Thursday, July 20, 2006
Now that I have had the chance to read the Maryland Wal-Mart Bill decision in-depth (the Bill would have required Wal-Mart to spend an amount equal to at least 8% of its Maryland payroll on health care benefits for its Maryland employees), I wanted to supplement my previous post with these additional comments about the decision in RILA v. Fielder, No. 06-316 (D. Md., July 19, 2006).
First, I think the importance of these types of play-or-play state health care insurance law is underscored by the fact that this case was only filed about five months ago and there is already a decision. Clearly, this case was fast-tracked because it it due to go into effect this January and there is general agreement that the 4th Circuit should have the chance to review the district court's decision before then.
Second, although this case is primarily interesting to me because of its ERISA preemption discussion, there is also a very thorough discussion about whether industry groups like RILA can bring lawsuits on behalf of members like Wal-Mart. The court, applying appropriate constitutional and prudential standing doctrine, found that standing did in fact exist (and also that the case is ripe for adjudication).
Third, there is also an interesting discussion on whether the Maryland law places an impermissible payroll tax on Wal-Mart in violation of the Tax Injunction Act. This is clearly not my area of the law, but the distinction appears to come down on the fact that the law is a regulatory fee and not a tax, and therefore permissible.
Fourth, and finally (although there is also an equal protection argument at the end of the case), getting to the ERISA preemption part of the decision, the court recognizes under the Egelhoff decision that preemption under ERISA is expansive. This is a somewhat curious place to start an ERISA preemption analysis since the general trend in ERISA preemption cases under cases like Travelers has been to narrow ERISA preemption, especially in situations dealing with traditional areas of state concern. In other words, I am wondering if the court purposefully begins its analysis with the pre-Travelers view of ERISA preemption in order more easily to arrive at its result.
In this regard, the case states: "A short description of the statutes involved in Travelers, DeBuono, and Dillingham is sufficient to demonstrate that they lie at the periphery of ERISA analysis, not (as does the Fair Share Act) at its core." In some of the most important language of the case, the court finds:
The Fair Share Act stands in stark contrast to the statutes challenged in Travelers,
Dillingham, and DeBuono. The Act is not merely tangentially related to ERISA plans but is focused upon them. Indeed, as the legislative history makes clear, the Fair Share Act is targeted directly at the ERISA plan of a particular employer. Moreover, the economic effect of the Fair Share Act upon Wal-Mart’s ERISA plan could not be more direct: it would require Wal-Mart to increase its health care benefits for Maryland employees and to administer its plan in such a fashion as to ensure that the statutory spending required by the Act is met. Thus, the Act violates ERISA’s fundamental purpose of permitting multi-state employers to maintain nationwide health and welfare plans, providing uniform nationwide benefits and permitting uniform national administration.
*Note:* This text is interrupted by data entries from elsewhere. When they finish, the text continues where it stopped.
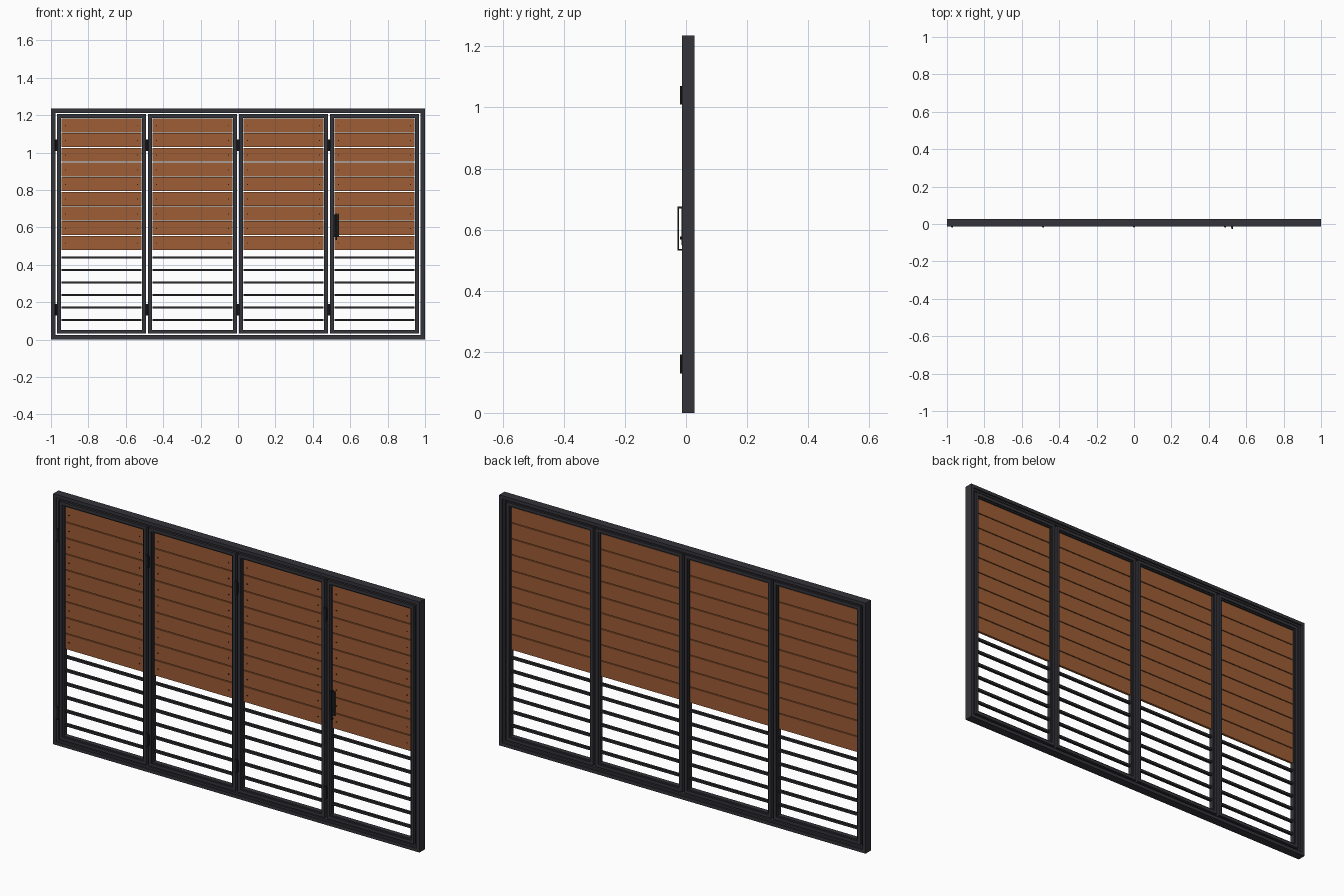
import bpy, bmesh, math
from mathutils import Matrix, Vector

if "Cube" in bpy.data.objects:
    bpy.data.objects.remove(bpy.data.objects["Cube"])


def material(name, rgb):
    m = bpy.data.materials.new(name)
    m.diffuse_color = (*rgb, 1)
    m.use_nodes = True
    m.node_tree.nodes["Principled BSDF"].inputs["Base Color"].default_value = m.diffuse_color
    return m


FRAME = material("dark grey metal", (0.035, 0.034, 0.042))
SLAT = material("charcoal slat", (0.022, 0.021, 0.025))
WOOD = material("brown wood", (0.34, 0.11, 0.036))
BLACK = material("black hardware", (0.012, 0.012, 0.014))


def finish(name, bm, mat):
    bmesh.ops.recalc_face_normals(bm, faces=bm.faces)
    me = bpy.data.meshes.new(name)
    bm.to_mesh(me)
    bm.free()
    me.materials.append(mat)
    ob = bpy.data.objects.new(name, me)
    bpy.context.collection.objects.link(ob)
    return ob


def add_box(bm, x0, x1, y0, y1, z0, z1):
    m = Matrix.Translation(((x0 + x1) / 2, (y0 + y1) / 2, (z0 + z1) / 2))
    m = m @ Matrix.Diagonal((x1 - x0, y1 - y0, z1 - z0, 1))
    bmesh.ops.create_cube(bm, size=1, matrix=m)


def add_cylinder(bm, centre, radius, length, axis, sides=12):
    rot = Vector((0, 0, 1)).rotation_difference(Vector(axis)).to_matrix().to_4x4()
    bmesh.ops.create_cone(bm, cap_ends=True, segments=sides, radius1=radius, radius2=radius,
                          depth=length, matrix=Matrix.Translation(centre) @ rot)


def ring(name, x0, x1, z0, z1, profile, mat):
    """Sweep a closed (inset, y) profile round a rectangle with mitred corners."""
    bm = bmesh.new()
    loops = []
    for sx, sz in ((0, 0), (1, 0), (1, 1), (0, 1)):
        loops.append([bm.verts.new((x1 - d if sx else x0 + d, y, z1 - d if sz else z0 + d))
                      for d, y in profile])
    n = len(profile)
    for i in range(4):
        a, b = loops[i], loops[(i + 1) % 4]
        for j in range(n):
            k = (j + 1) % n
            bm.faces.new((a[j], a[k], b[k], b[j]))
    return finish(name, bm, mat)


# outer frame with a stepped inner edge
H = 1.236
ring("outer_frame", -1, 1, 0, H,
     [(0, -0.013), (0.016, -0.013), (0.016, -0.008), (0.025, -0.008),
      (0.025, 0.020), (0.016, 0.020), (0.016, 0.028), (0, 0.028)], FRAME)

HALF = 0.213            # half width of the infill
BOARD_TOP, PITCH = 1.183, 0.0785
for p, cx in enumerate((-0.730, -0.2435, 0.2435, 0.730), 1):
    # folding panel frame
    ring(f"panel_frame_{p}", cx - 0.237, cx + 0.237, 0.032, 1.207,
         [(0, -0.012), (0.015, -0.012), (0.015, -0.007), (0.021, -0.007),
          (0.021, 0.016), (0.015, 0.016), (0.015, 0.022), (0, 0.022)], FRAME)
    # wooden boards and their screws
    boards, screws = bmesh.new(), bmesh.new()
    for i in range(9):
        top = BOARD_TOP - i * PITCH
        add_box(boards, cx - HALF, cx + HALF, 0.0, 0.012, top - PITCH + 0.004, top)
        for s in (-1, 1):
            add_cylinder(screws, (cx + s * 0.193, -0.0005, top - PITCH / 2), 0.003, 0.003,
                         (0, 1, 0), 8)
    finish(f"wood_boards_{p}", boards, WOOD)
    finish(f"board_screws_{p}", screws, BLACK)
    # open metal slats below
    slats = bmesh.new()
    for i in range(6):
        z = 0.105 + i * 0.067
        add_box(slats, cx - HALF, cx + HALF, 0.0, 0.013, z - 0.006, z + 0.006)
    finish(f"lower_slats_{p}", slats, SLAT)

# hinges on each joint
for h, x in enumerate((-0.972, -0.486, 0.0, 0.487), 1):
    bm = bmesh.new()
    for z in (0.16, 1.04):
        add_cylinder(bm, (x, -0.0135, z), 0.0055, 0.062, (0, 0, 1))
        add_box(bm, x - 0.010, x + 0.010, -0.0145, -0.011, z - 0.028, z + 0.028)
    finish(f"hinges_{h}", bm, BLACK)

# handle: back plate, pull bar and lock cylinder
bm = bmesh.new()
add_box(bm, 0.508, 0.539, -0.0145, -0.0115, 0.55, 0.67)
finish("handle_plate", bm, BLACK)
bm = bmesh.new()
add_box(bm, 0.520, 0.529, -0.028, -0.023, 0.532, 0.675)
for z in (0.532, 0.670):
    add_box(bm, 0.520, 0.529, -0.024, -0.010, z, z + 0.005)
finish("handle_pull", bm, BLACK)
bm = bmesh.new()
add_cylinder(bm, (0.524, -0.016, 0.573), 0.005, 0.008, (0, 1, 0))
finish("lock_cylinder", bm, BLACK)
Fifth, is the Maryland law really focused on ERISA plans? Some would argue that the law does not directly interfere with Wal-Mart's health care plan, but only requires it to spend a given amount of money on health care regardless of whether it has such a plan or not. My sense is that this dispute lies at the heart of this controversy over Fair Share laws.
BTW, there was no additional savings clause/deemer clause analysis I presume because the Maryland law is clearly not directed to an entity engaging in insurance and does not substantially affect the risk pooling arrangements.